“Corticosteroids are the standard of care for severe alcohol-associated hepatitis in the absence of contraindications. Survival benefits conferred by steroids are often gained at the expense of increased infection risk,” wrote investigators.1
Corticosteroids are an anti-inflammatory medication prescribed for a wide range of conditions. In addition to reducing inflammation, they also reduce the production of antibodies and subsequently suppress the immune system. Lower resistance to infection is a notable side effect of corticosteroids, raising questions regarding the impact of the COVID-19 pandemic on these patients who are more susceptible to infection.2
To assess the coincidental impact of infection mitigation measures during the COVID-19 pandemic on mortality in patients with severe alcohol-associated hepatitis treated with corticosteroids, investigators collected data from 3 clinical studies conducted before the COVID-19 outbreak, 1 during the pandemic, and 1 with a timeframe before and during COVID-19.1
Investigators defined April 1, 2020, as the start of COVID-19 outbreak period because the ongoing studies stopped recruitment in the early months of the pandemic. Mortality rates at 28, 90, and 180 days were compared between the pre and during-COVID pandemic periods in patients treated with corticosteroids. Cox regression analyses were performed to compare survival rates while controlling for patient characteristics.1

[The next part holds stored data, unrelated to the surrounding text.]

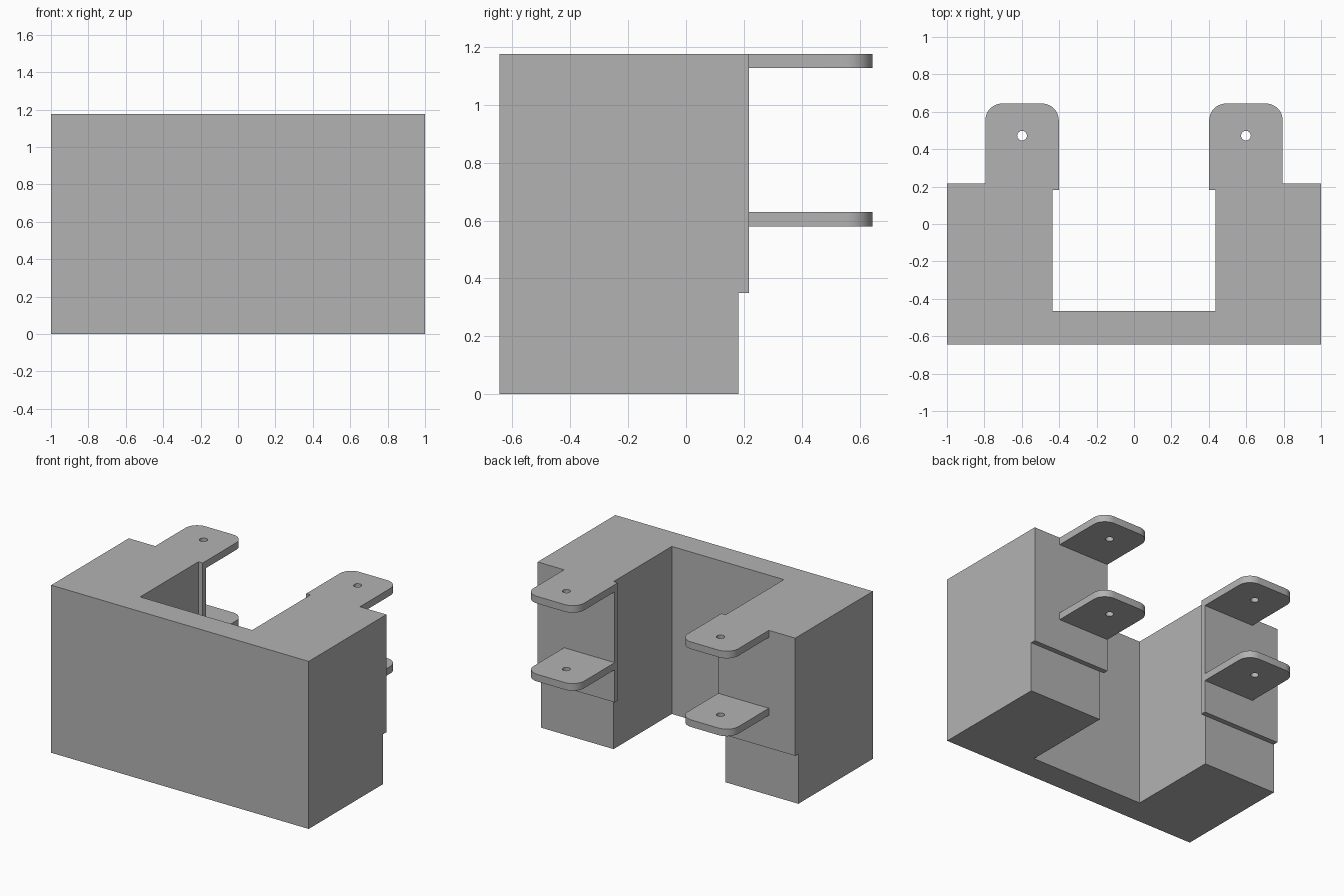
import bpy
from math import sin, cos, pi, radians

cube = bpy.data.objects.get("Cube")
if cube:
    bpy.data.objects.remove(cube, do_unlink=True)

# Single plain grey finish
grey = bpy.data.materials.new("light_grey")
grey.use_nodes = True
colour = (0.45, 0.45, 0.45, 1)
grey.diffuse_color = colour
grey.node_tree.nodes["Principled BSDF"].inputs["Base Color"].default_value = colour


def prism(name, loops, z0, z1):
    """Extrude flat closed outlines (later loops are holes) from z0 to z1."""
    curve = bpy.data.curves.new(name, "CURVE")
    curve.dimensions = "2D"
    curve.fill_mode = "BOTH"
    curve.extrude = (z1 - z0) / 2
    for loop in loops:
        spline = curve.splines.new("POLY")
        spline.points.add(len(loop) - 1)
        for point, (x, y) in zip(spline.points, loop):
            point.co = (x, y, 0, 1)
        spline.use_cyclic_u = True
    obj = bpy.data.objects.new(name, curve)
    obj.location.z = (z0 + z1) / 2
    bpy.context.collection.objects.link(obj)
    bpy.ops.object.select_all(action="DESELECT")
    obj.select_set(True)
    bpy.context.view_layer.objects.active = obj
    bpy.ops.object.convert(target="MESH")
    obj = bpy.context.object
    obj.data.materials.clear()
    obj.data.materials.append(grey)
    bpy.ops.object.shade_smooth_by_angle(angle=radians(30))
    return obj


def arc(cx, cy, r, start, end, steps):
    angles = [start + (end - start) * i / steps for i in range(steps + 1)]
    return [(cx + r * cos(a), cy + r * sin(a)) for a in angles]


TOP = 1.176
FRONT, POCKET, BACK, PLATE, TIP = -0.644, -0.464, 0.182, 0.217, 0.644
INNER, LUG_IN, LUG_OUT = 0.435, 0.402, 0.795
RADIUS, THICK = 0.09, 0.05

# U-shaped body, open at the back
half = [(1, FRONT), (1, BACK), (INNER, BACK), (INNER, POCKET)]
prism("body", [half + [(-x, y) for x, y in reversed(half)]], 0, TOP)

# Rounded mounting lug outline with a screw hole
lug = [(LUG_IN, PLATE), (LUG_OUT, PLATE)]
lug += arc(LUG_OUT - RADIUS, TIP - RADIUS, RADIUS, 0, pi / 2, 10)
lug += arc(LUG_IN + RADIUS, TIP - RADIUS, RADIUS, pi / 2, pi, 10)
hole = arc((LUG_IN + LUG_OUT) / 2, 0.472, 0.026, 0, 2 * pi, 24)[:-1]
plate = [(LUG_IN, BACK), (1, BACK), (1, PLATE), (LUG_IN, PLATE)]

# Raised back plates and two lugs on each side
for side, s in (("left", 1), ("right", -1)):
    def flip(loop):
        return [(s * x, y) for x, y in loop]

    prism(side + "_back_plate", [flip(plate)], 0.35, TOP)
    for level, z in (("upper", TOP), ("lower", 0.629)):
        prism(f"{side}_{level}_lug", [flip(lug), flip(hole)], z - THICK, z)
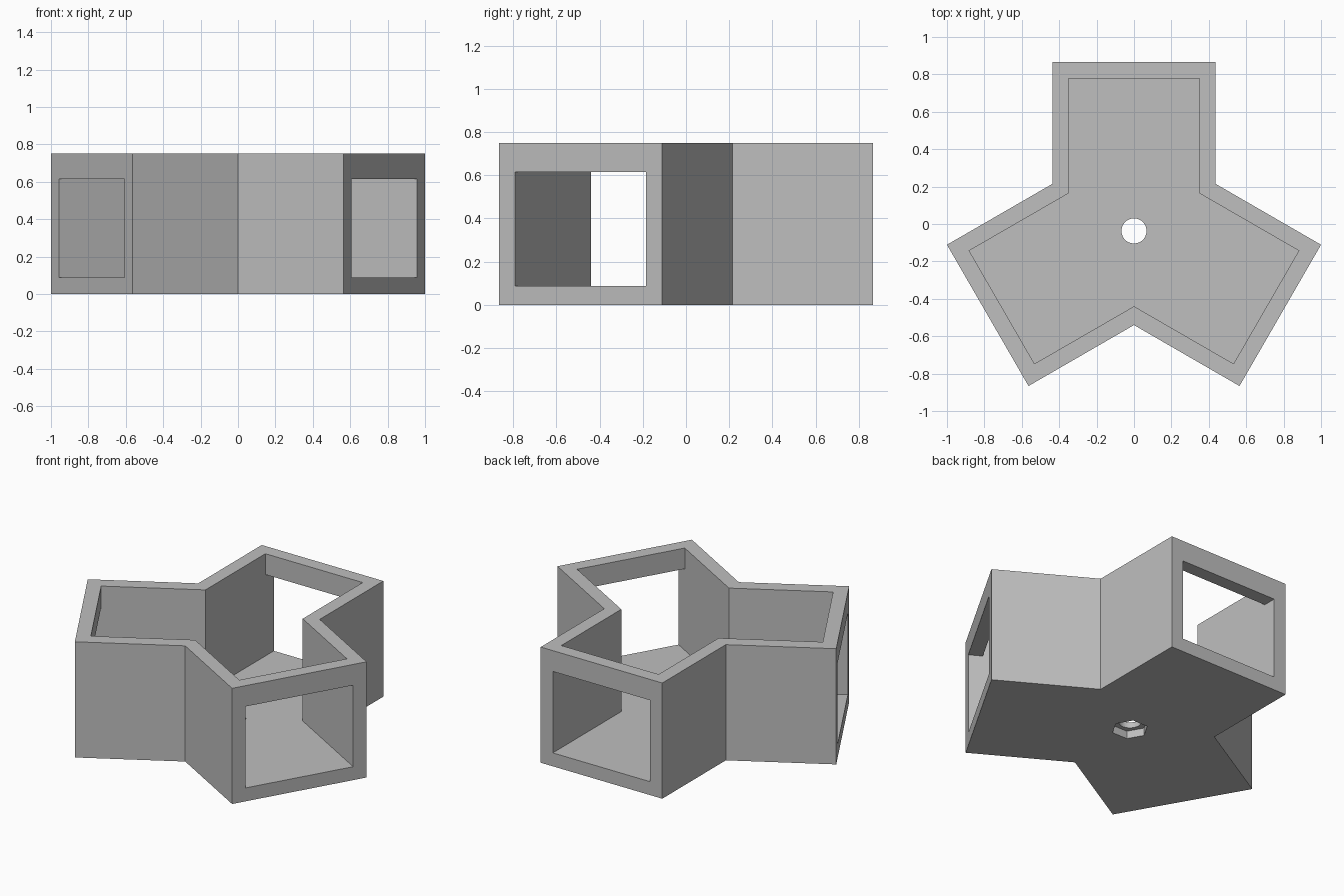
import bpy
import bmesh
from math import radians, sqrt
from mathutils import Matrix, Vector

HALF_W, REACH = 0.436, 0.903      # outer arm half width and length
WALL = 0.087
HEIGHT, WINDOW_TOP = 0.75, 0.615
CENTRE = Vector((0, -0.037, 0))
ARMS = [radians(a) for a in (0, 120, 240)]

if "Cube" in bpy.data.objects:
    bpy.data.objects.remove(bpy.data.objects["Cube"])

grey = bpy.data.materials.new("light grey")
grey.use_nodes = True
grey.diffuse_color = (0.52, 0.52, 0.52, 1)
grey.node_tree.nodes["Principled BSDF"].inputs["Base Color"].default_value = grey.diffuse_color


def outline(bm, half_w, reach, z):
    """Three-armed outline: per arm an inside corner and two end corners."""
    verts = []
    for angle in ARMS:
        turn = Matrix.Rotation(angle, 3, 'Z')
        for x, y in ((half_w, half_w / sqrt(3)), (half_w, reach), (-half_w, reach)):
            verts.append(bm.verts.new(turn @ Vector((x, y, z))))
    return bm.faces.new(verts)


def raise_face(bm, face, dz):
    """Extrude a cap upward and return the new cap."""
    new = bmesh.ops.extrude_face_region(bm, geom=[face])["geom"]
    cap = next(g for g in new if isinstance(g, bmesh.types.BMFace))
    bmesh.ops.translate(bm, vec=(0, 0, dz), verts=cap.verts)
    return cap


def finish(bm, name):
    bmesh.ops.recalc_face_normals(bm, faces=bm.faces)
    bmesh.ops.translate(bm, vec=CENTRE, verts=bm.verts)
    mesh = bpy.data.meshes.new(name)
    bm.to_mesh(mesh)
    bm.free()
    mesh.materials.append(grey)
    obj = bpy.data.objects.new(name, mesh)
    bpy.context.collection.objects.link(obj)
    return obj


def prism(name, sides, radius, bottom, top, turn=0):
    bm = bmesh.new()
    bmesh.ops.create_cone(bm, cap_ends=True, segments=sides, radius1=radius, radius2=radius,
                          depth=top - bottom,
                          matrix=Matrix.Translation((0, 0, (top + bottom) / 2))
                          @ Matrix.Rotation(turn, 4, 'Z'))
    return finish(bm, name)


# Solid three-armed block
bm = bmesh.new()
raise_face(bm, outline(bm, HALF_W, REACH, 0), HEIGHT)
body = finish(bm, "three_armed_housing")

# Cavity open at the top, with a window pushed out through each arm end
bm = bmesh.new()
lower = raise_face(bm, outline(bm, HALF_W - WALL, REACH - WALL, WALL), WINDOW_TOP - WALL)
raise_face(bm, lower, 0.3)
if lower.is_valid:
    bm.faces.remove(lower)
bmesh.ops.recalc_face_normals(bm, faces=bm.faces)
for angle in ARMS:
    out = Matrix.Rotation(angle, 3, 'Z') @ Vector((0, 1, 0))
    end = next(f for f in bm.faces if f.normal.dot(out) > 0.99
               and f.calc_center_median().z < WINDOW_TOP)
    pushed = bmesh.ops.extrude_discrete_faces(bm, faces=[end])["faces"][0]
    bmesh.ops.translate(bm, vec=out * 0.3, verts=pushed.verts)
cavity = finish(bm, "cavity_cutter")

# Bolt hole and hexagonal nut recess under the floor
nut = prism("nut_recess_cutter", 6, 0.108, -0.1, 0.05, radians(30))
hole = prism("bolt_hole_cutter", 48, 0.067, -0.2, 0.3)

cutters = (cavity, nut, hole)
for cutter in cutters:
    cutter.hide_render = True
    cut = body.modifiers.new(cutter.name, 'BOOLEAN')
    cut.operation = 'DIFFERENCE'
    cut.solver = 'EXACT'
    cut.object = cutter

# Bake the cuts and drop the helpers
bpy.context.view_layer.update()
graph = bpy.context.evaluated_depsgraph_get()
result = bpy.data.meshes.new_from_object(body.evaluated_get(graph))
body.modifiers.clear()
body.data = result
for cutter in cutters:
    bpy.data.objects.remove(cutter)

bpy.context.view_layer.objects.active = body
body.select_set(True)
bpy.ops.object.shade_smooth_by_angle(angle=radians(25))
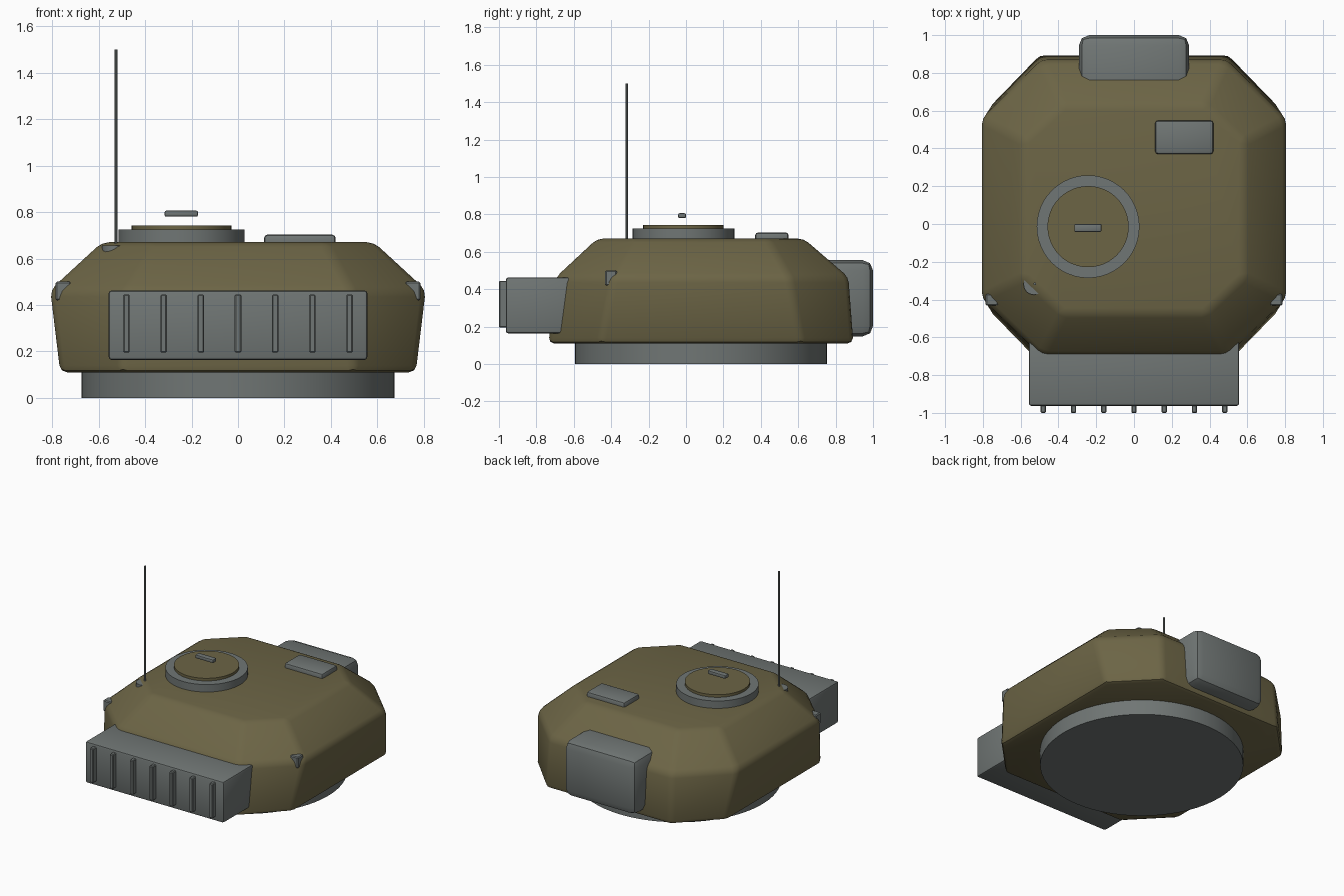
import bpy, bmesh, math

if "Cube" in bpy.data.objects:
    bpy.data.objects.remove(bpy.data.objects["Cube"])


def material(name, rgb):
    m = bpy.data.materials.new(name)
    m.diffuse_color = (*rgb, 1)
    m.use_nodes = True
    m.node_tree.nodes["Principled BSDF"].inputs["Base Color"].default_value = m.diffuse_color
    return m


OLIVE = material("olive", (0.150, 0.129, 0.060))
GREY = material("steel grey", (0.162, 0.181, 0.176))


def finish(name, bm, mat, bevel=0.0, segments=2):
    bmesh.ops.recalc_face_normals(bm, faces=bm.faces)
    me = bpy.data.meshes.new(name)
    bm.to_mesh(me)
    bm.free()
    ob = bpy.data.objects.new(name, me)
    bpy.context.collection.objects.link(ob)
    me.materials.append(mat)
    if bevel:
        b = ob.modifiers.new("bevel", 'BEVEL')
        b.width, b.segments, b.limit_method = bevel, segments, 'NONE'
        bpy.context.view_layer.objects.active = ob
        bpy.ops.object.select_all(action='DESELECT')
        ob.select_set(True)
        bpy.ops.object.modifier_apply(modifier="bevel")
    bpy.ops.object.select_all(action='DESELECT')
    bpy.context.view_layer.objects.active = ob
    ob.select_set(True)
    bpy.ops.object.shade_smooth_by_angle(angle=math.radians(30))
    return ob


def box(name, x, y, z, mat, bevel=0.0, segments=2):
    bm = bmesh.new()
    bmesh.ops.create_cube(bm, size=1)
    for v in bm.verts:
        for i, (lo, hi) in enumerate((x, y, z)):
            v.co[i] = hi if v.co[i] > 0 else lo
    return finish(name, bm, mat, bevel, segments)


def cylinder(name, x, y, z0, z1, r, mat, sides=48):
    bm = bmesh.new()
    bmesh.ops.create_cone(bm, cap_ends=True, segments=sides,
                          radius1=r, radius2=r, depth=z1 - z0)
    bmesh.ops.translate(bm, verts=bm.verts, vec=(x, y, (z0 + z1) / 2))
    return finish(name, bm, mat)


# Octagonal armoured body lofted through three rings:
# z, half width, front y, rear y, corner half width, front side y, rear side y
rings = [(0.11, 0.765, -0.735, 0.895, 0.50, -0.46, 0.62),
         (0.465, 0.808, -0.695, 0.868, 0.49, -0.39, 0.555),
         (0.67, 0.585, -0.475, 0.630, 0.375, -0.28, 0.44)]
bm = bmesh.new()
loops = []
for z, w, f, r, c, fs, rs in rings:
    pts = [(c, f), (w, fs), (w, rs), (c, r), (-c, r), (-w, rs), (-w, fs), (-c, f)]
    loops.append([bm.verts.new((x, y, z)) for x, y in pts])
for a, b in zip(loops, loops[1:]):
    for i in range(8):
        j = (i + 1) % 8
        bm.faces.new((a[i], a[j], b[j], b[i]))
bm.faces.new(loops[0][::-1])
bm.faces.new(loops[-1])
finish("turret_body", bm, OLIVE, 0.03)

# Round base ring
cylinder("turret_ring", 0, 0.08, 0, 0.115, 0.674, GREY, 64)

# Ribbed storage bin on the front (-y) side
box("storage_bin", (-0.557, 0.557), (-0.963, -0.56), (0.163, 0.463), GREY, 0.014)
for i in range(7):
    x = (i - 3) * 0.16
    box(f"bin_rib_{i + 1}", (x - 0.014, x + 0.014), (-1.0, -0.95), (0.195, 0.445), GREY, 0.005, 1)

# Heavy bevelled mantlet on the +y side
box("mantlet", (-0.292, 0.292), (0.60, 1.0), (0.148, 0.555), GREY, 0.055)

# Commander hatch: collar, lid and handle
cylinder("hatch_collar", -0.243, -0.014, 0.64, 0.724, 0.272, GREY)
cylinder("hatch_lid", -0.243, -0.014, 0.70, 0.743, 0.215, OLIVE)
box("hatch_handle", (-0.316, -0.172), (-0.042, 0.0), (0.78, 0.806), GREY, 0.007)

# Roof sight block
box("roof_sight", (0.112, 0.42), (0.37, 0.548), (0.64, 0.703), GREY, 0.015)

# Antenna and its base
cylinder("antenna_base", -0.53, -0.32, 0.58, 0.657, 0.055, GREY, 16)
cylinder("antenna", -0.525, -0.317, 0.62, 1.5, 0.007, GREY, 10)

# Small lugs on the front corners
for side, s in (("left", -1), ("right", 1)):
    box(f"corner_lug_{side}", sorted((s * 0.72, s * 0.785)), (-0.432, -0.37),
        (0.42, 0.50), GREY, 0.006, 1)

In total, data from 575 patients were examined, including 415 from pre-COVID-19 and 160 during COVID-19. Investigators pointed out patients recruited during the COVID-19 pandemic were younger (43.7 years of age vs 46.5 years of age in the pre-COVID period) but mean MELD scores were similar (25.7 for pre-and 24.8 for during-COVID periods).1
Investigators noted mortality rates at 28 (11.6% vs 2.5%), 90 (22.4% vs 10%), and 180 (26.5% vs 15%) days were consistently greater in the pre-pandemic period compared to during the pandemic. After controlling for MELD and patient characteristics, the adjusted hazard ratios of the during-COVID period for 28, 90, and 180 days survival were 0.28 (95% confidence interval, 0.1-0.79), 0.51 (95% CI, 0.3-0.87), and 0.57 (95% CI, 0.36-0.89), respectively (all P < .05).1
“The markedly lower mortality rates in SAH patients treated with steroids after the COVID outbreak raise the possibility that infection mitigation measures enacted during the pandemic may have collaterally benefited patients on corticosteroid therapy,” concluded investigators.1